Most commentators are suggesting that the election will be dominated by Brexit and the future of the United Kingdom outside the European Union.
But there are many other domestic issues that the election campaign will also throw into focus. Pensions are likely to feature in a number of different respects.
The termination of the parliament will bring to an end to the very restrictive commitment that former prime minister David Cameron gave that there would be no further increases in tax, national insurance or VAT during the course of this current parliament. This opens the door for changes being made to pension tax reliefs and allowances. A cash-strapped chancellor looking to reduce the nation’s deficit might see this as an opportunity in his autumn budget to make savings by introducing a single, uniform rate of tax-relief for all – say at 30 per cent in place of the present 20, 40 and 45 per cent rates– and a reduced annual allowance of £30, 000 or less to further limit the amount of tax-relief being paid out. This may not be as injurious to pension saving as it sounds given that ultimately it may lead to the lifetime allowance being abolished and/or the high earners’ annual allowance taper similarly disbanded.
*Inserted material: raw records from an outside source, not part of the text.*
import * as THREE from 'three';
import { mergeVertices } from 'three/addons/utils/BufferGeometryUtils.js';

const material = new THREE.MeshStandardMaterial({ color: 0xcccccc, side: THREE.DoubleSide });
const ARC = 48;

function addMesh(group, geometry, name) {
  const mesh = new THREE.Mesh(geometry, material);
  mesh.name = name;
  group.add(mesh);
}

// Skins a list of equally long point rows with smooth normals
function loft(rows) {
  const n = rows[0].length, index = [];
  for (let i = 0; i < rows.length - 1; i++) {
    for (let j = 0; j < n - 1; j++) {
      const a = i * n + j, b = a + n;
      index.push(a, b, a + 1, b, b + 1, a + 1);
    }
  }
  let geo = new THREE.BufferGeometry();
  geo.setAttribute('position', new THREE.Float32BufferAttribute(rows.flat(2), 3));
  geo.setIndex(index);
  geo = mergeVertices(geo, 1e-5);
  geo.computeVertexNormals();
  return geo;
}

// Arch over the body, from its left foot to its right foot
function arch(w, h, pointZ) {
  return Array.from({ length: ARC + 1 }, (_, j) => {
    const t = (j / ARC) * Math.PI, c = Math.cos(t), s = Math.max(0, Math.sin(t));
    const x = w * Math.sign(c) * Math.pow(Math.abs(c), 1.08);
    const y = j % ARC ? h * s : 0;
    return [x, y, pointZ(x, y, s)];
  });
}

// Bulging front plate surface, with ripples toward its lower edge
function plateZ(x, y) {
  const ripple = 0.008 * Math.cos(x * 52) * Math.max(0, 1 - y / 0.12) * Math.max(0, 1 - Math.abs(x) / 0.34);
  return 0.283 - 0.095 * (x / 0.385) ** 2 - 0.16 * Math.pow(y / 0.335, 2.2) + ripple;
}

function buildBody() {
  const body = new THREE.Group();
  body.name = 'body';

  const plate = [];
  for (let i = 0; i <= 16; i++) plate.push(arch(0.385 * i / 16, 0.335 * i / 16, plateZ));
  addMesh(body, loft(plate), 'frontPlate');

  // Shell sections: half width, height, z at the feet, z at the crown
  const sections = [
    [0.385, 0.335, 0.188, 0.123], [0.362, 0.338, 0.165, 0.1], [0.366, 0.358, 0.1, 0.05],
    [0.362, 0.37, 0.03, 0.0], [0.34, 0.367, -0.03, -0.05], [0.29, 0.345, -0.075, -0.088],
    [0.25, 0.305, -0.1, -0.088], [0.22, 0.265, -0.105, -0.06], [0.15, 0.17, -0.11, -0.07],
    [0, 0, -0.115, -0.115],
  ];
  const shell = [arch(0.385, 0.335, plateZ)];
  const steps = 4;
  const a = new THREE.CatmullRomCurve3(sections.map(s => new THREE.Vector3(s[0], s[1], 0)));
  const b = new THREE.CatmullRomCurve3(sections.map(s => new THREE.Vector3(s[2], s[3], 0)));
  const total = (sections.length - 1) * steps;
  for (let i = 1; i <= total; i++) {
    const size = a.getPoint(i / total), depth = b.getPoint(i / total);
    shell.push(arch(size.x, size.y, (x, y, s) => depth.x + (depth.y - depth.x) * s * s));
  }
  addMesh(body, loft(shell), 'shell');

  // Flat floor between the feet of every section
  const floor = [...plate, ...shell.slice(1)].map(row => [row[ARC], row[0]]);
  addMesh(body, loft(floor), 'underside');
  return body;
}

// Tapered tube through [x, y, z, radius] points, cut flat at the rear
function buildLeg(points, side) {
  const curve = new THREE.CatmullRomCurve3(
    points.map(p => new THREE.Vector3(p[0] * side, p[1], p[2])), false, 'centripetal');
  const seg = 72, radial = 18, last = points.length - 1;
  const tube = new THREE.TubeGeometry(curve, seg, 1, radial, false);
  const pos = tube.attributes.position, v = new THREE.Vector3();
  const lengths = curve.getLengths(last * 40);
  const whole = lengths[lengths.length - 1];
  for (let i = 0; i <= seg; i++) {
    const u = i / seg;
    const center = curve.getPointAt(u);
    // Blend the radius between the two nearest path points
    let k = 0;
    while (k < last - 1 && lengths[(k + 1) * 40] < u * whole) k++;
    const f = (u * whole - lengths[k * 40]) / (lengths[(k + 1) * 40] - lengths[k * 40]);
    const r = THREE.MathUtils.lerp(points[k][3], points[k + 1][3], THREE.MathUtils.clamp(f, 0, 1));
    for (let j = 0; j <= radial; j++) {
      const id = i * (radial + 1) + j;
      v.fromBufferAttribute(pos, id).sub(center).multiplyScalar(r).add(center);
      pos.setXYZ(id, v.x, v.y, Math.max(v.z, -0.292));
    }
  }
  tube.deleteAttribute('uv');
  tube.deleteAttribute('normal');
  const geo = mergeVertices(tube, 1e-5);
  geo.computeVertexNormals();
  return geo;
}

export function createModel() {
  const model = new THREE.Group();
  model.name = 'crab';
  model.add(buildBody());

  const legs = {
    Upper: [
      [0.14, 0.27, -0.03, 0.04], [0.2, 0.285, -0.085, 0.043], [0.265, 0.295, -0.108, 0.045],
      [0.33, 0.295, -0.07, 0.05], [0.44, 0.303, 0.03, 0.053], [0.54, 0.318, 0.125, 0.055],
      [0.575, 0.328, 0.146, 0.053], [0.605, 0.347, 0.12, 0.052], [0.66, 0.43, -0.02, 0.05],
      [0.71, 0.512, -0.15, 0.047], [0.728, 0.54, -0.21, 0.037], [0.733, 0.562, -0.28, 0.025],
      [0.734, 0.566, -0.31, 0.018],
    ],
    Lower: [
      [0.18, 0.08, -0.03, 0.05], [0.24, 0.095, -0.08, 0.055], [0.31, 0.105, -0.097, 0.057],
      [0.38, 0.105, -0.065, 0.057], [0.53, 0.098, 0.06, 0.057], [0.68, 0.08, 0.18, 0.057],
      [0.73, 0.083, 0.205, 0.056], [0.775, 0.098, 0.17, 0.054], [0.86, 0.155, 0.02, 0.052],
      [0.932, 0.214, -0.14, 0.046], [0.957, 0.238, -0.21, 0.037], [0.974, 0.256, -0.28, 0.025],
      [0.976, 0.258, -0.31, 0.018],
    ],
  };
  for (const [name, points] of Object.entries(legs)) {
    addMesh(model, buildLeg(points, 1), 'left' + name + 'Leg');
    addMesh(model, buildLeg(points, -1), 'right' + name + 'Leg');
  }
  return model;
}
It will be interesting to see whether the Conservative election manifesto makes any reference to their plans in regard to tax or even resurrects the possibility of increasing self-employed workers’ NICs which they made an early U-turn on following their last budget.
In relation to the state pension the Conservatives may feel bold enough if they feel sufficiently confident of winning a largish majority to scrap what was supposed to be the temporary uprating arrangement of the triple-lock – and replace it from 2020 with a link to rises in average earnings. They will be wary, of course, of losing some of the grey vote bearing in mind that Labour has already committed itself to renewing the lock, should they be elected, until 2025.
- State pension ages could also come under the microscope as part of the election. The Conservative government is due to respond to the recent Cridland Report next month (May) but may decide to indicate their intentions in relation to further age rises in their forthcoming manifesto instead. Although not recommended in the Cridland final report there is still the possibility of moving away from a single state pension age and having a more flexible arrangement in its place.
- The WASPI campaign will doubtless gather momentum during the campaign with Labour undertaking to offer the worst affected women some form of (largely unspecified) compensation. The Conservatives are adamant, however, that some major concessions were made in 2011 to the accelerated programme of state pension age rises and they cannot and will not go further. WASPI’s wish to have either all their state pension entitlements backdated to age 60 or some interim payments made from the same age point is clearly too expensive for any government to contemplate and probably the most they can hope for is a reduction of the minimum age pension credit threshold to help the worst affected – a suggestion made previously by Labour but rejected by WASPI at the time.
- Auto-enrolment is currently under review but to the disappointment of many the level of minimum contributions is excluded from the review. Hopefully all the political parties will announce how they would look to increase the levels, by how much and from when. There is general agreement within the pensions industry that current minimum contributions are highly unlikely to deliver the sort of pension income that most workers would expect and need and must be increased as soon as possible, preferably at or shortly after the end of the phasing-in programme in 2019.